The Prescription Drug Cost Crisis: Why Millions of Americans Are Struggling
The Prescription Drug Cost Crisis in America
In 2019 alone, prescription drug cost increased an average of 10.5%.
That’s five times the rate of inflation. Four out of five Americans agree that prescription drug prices are exorbitant and unreasonable, according to a study by the Kaiser Family Foundation.
It’s obvious the U.S. drug pricing system is broken when one-third of patients admit they’re forced to skip prescription medicine because of the cost.
Millions of Americans are currently struggling with the cost of prescription drugs. But it doesn’t–and shouldn’t–have to be that way.
Why Are Prescription Drugs So Expensive?
The answer will likely stun you, but drug prices are rising because of a combination of two things.
One, shareholders are applying pressure to pharmaceutical companies to deliver higher profits. Big Pharma is reaping in vast sums of money while hurting the average American.
Two, there’s zero oversight in how prices are determined for medication. Yet the need for life-saving medication remains and so competing companies drive the prices ever higher out of greed.
Take insulin for example.
Insulin was discovered almost a century ago. Its price started under ten dollars.
Currently, Humalog and Novolog are two competing producers of insulin in America. When Novolog rose the price, Humalog followed suit and rose it even higher. In the last decade, the price has risen by over 300%.
A vial of insulin currently costs nearly $300. Do you know what it costs in Canada?

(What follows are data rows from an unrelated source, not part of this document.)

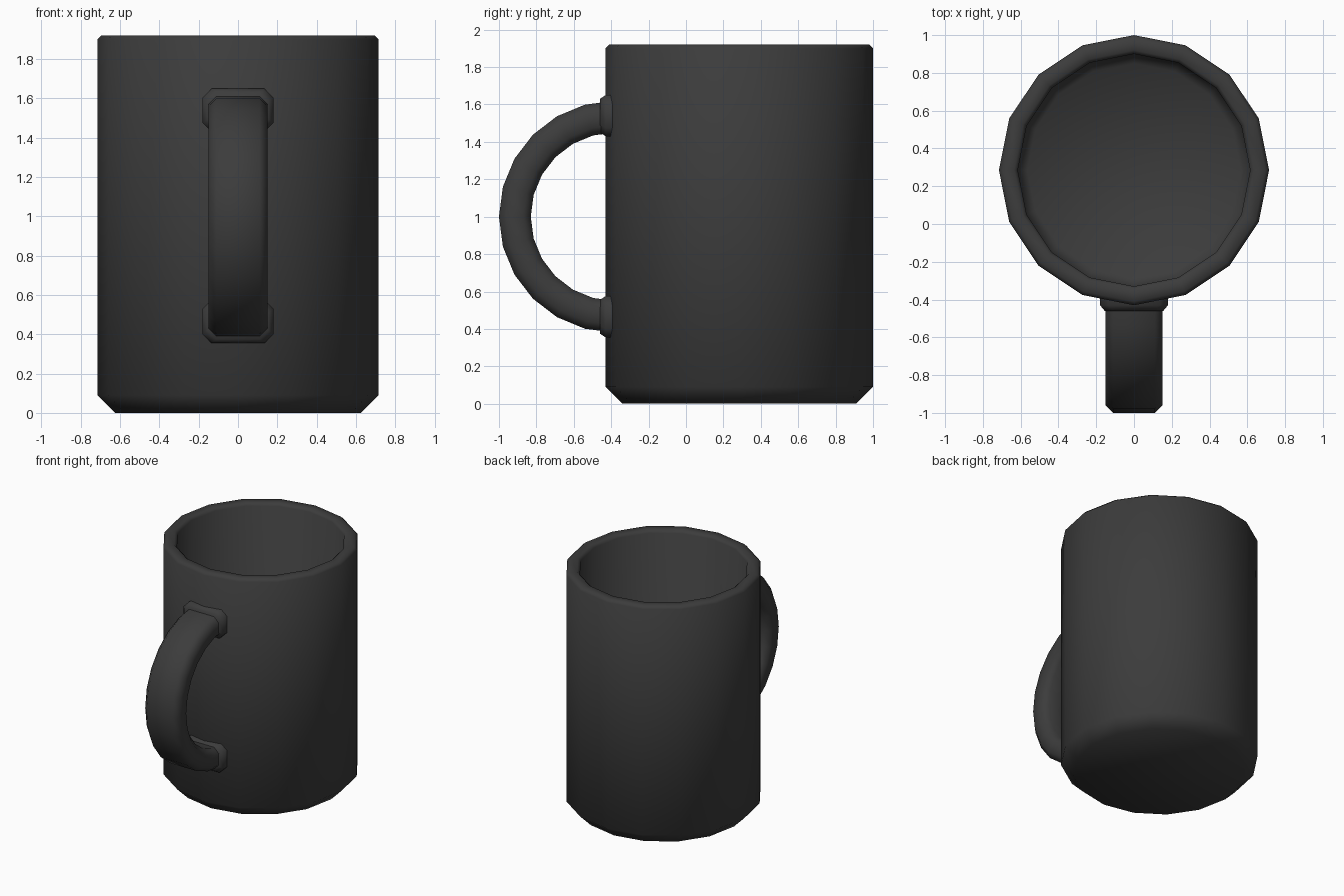
import bpy
from math import sin, cos, pi, radians

if "Cube" in bpy.data.objects:
    bpy.data.objects.remove(bpy.data.objects["Cube"])

CENTRE_Y = 0.285
SIDES = 16

dark = bpy.data.materials.new("dark_glaze")
dark.diffuse_color = (0.045, 0.045, 0.045, 1)
dark.use_nodes = True
dark.node_tree.nodes["Principled BSDF"].inputs["Base Color"].default_value = dark.diffuse_color


def loft(name, rings):
    """Skin a list of equal-length vertex rings and cap both ends."""
    n = len(rings[0])
    verts = [v for ring in rings for v in ring]
    faces = [(i * n + j, i * n + (j + 1) % n, (i + 1) * n + (j + 1) % n, (i + 1) * n + j)
             for i in range(len(rings) - 1) for j in range(n)]
    faces.append(tuple(reversed(range(n))))
    faces.append(tuple(range(len(verts) - n, len(verts))))
    mesh = bpy.data.meshes.new(name)
    mesh.from_pydata(verts, [], faces)
    mesh.materials.append(dark)
    obj = bpy.data.objects.new(name, mesh)
    bpy.context.collection.objects.link(obj)
    bpy.ops.object.select_all(action='DESELECT')
    obj.select_set(True)
    bpy.context.view_layer.objects.active = obj
    bpy.ops.object.mode_set(mode='EDIT')
    bpy.ops.mesh.select_all(action='SELECT')
    bpy.ops.mesh.normals_make_consistent(inside=False)
    bpy.ops.object.mode_set(mode='OBJECT')
    bpy.ops.object.shade_smooth_by_angle(angle=radians(50))
    return obj


def chamfered_rect(w, h, c):
    """Half width, half height and corner cut of an eight-sided section."""
    return [(w, h - c), (w - c, h), (c - w, h), (-w, h - c),
            (-w, c - h), (c - w, -h), (w - c, -h), (w, c - h)]


# Cup: outer wall, rim, inner wall and floor in one profile (radius, height)
profile = [(0.625, 0), (0.715, 0.09), (0.715, 1.90), (0.695, 1.92),
           (0.635, 1.92), (0.615, 1.90), (0.615, 0.17), (0.565, 0.12)]
loft("cup", [[(r * cos(2 * pi * k / SIDES), CENTRE_Y + r * sin(2 * pi * k / SIDES), z)
              for k in range(SIDES)] for r, z in profile])

# Handle: half ring of chamfered section
rings = []
for k in range(-6, 7):
    a = radians(15 * k)
    rings.append([(x, -0.38 - (0.535 + t) * cos(a), 1.0 + (0.535 + t) * sin(a))
                  for x, t in chamfered_rect(0.15, 0.085, 0.04)])
loft("handle", rings)

# Pads where the handle meets the cup
for name, z0 in (("upper_pad", 1.54), ("lower_pad", 0.465)):
    loft(name, [[(x, y, z0 + t) for x, t in chamfered_rect(w, h, 0.045)]
                for y, w, h in ((-0.36, 0.18, 0.11), (-0.43, 0.18, 0.11), (-0.46, 0.155, 0.09))])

Thirty dollars.
It’s price gouging, pure and simple.
And no, high prices don’t reflect the value of a drug and aren’t needed to fund the development of new medications.
Eight out of 10 drug manufacturers spend vast portions of their profits on advertising. Research and development are all too often ignored. A study found that the high price of prescription drugs in the U.S. produces billions more in revenue than needed to fund research.
High prices don’t equate value or automatically mean they’re a forever-cure. Many of the highest-priced drugs are the ones that manage chronic conditions like rheumatoid arthritis.
How to Fix the Prescription Drug Cost Epidemic
As with most things, power checks are needed. This would prevent monopolies, as has occurred with the pharmaceutical industry in America. To fix this, the government needs to pass regulations.
Recently, several senators proposed new legislation in an attempt to help reduce drug costs.
Called the Prescription Drug Affordability and Access Act, the legislation proposes to create an independent agency. This agency would be titled the Bureau of Prescription Drug Affordability and Access. It’d be tasked with reviewing drug prices and deciding on an appropriate price that isn’t excessive.
This approach would help ensure prescription drug prices were kept in check. Until this or something similar is approved, people will have to continue to research ways to cut the cost of prescription drugs.
Your Health Matters
Considering 56% of Americans feel employer-provided health insurance is a key factor in choosing and staying at a job, it’s important to offer your employees decent coverage.
To learn more about group insurance policies and how we can help with prescription drug costs, contact us today.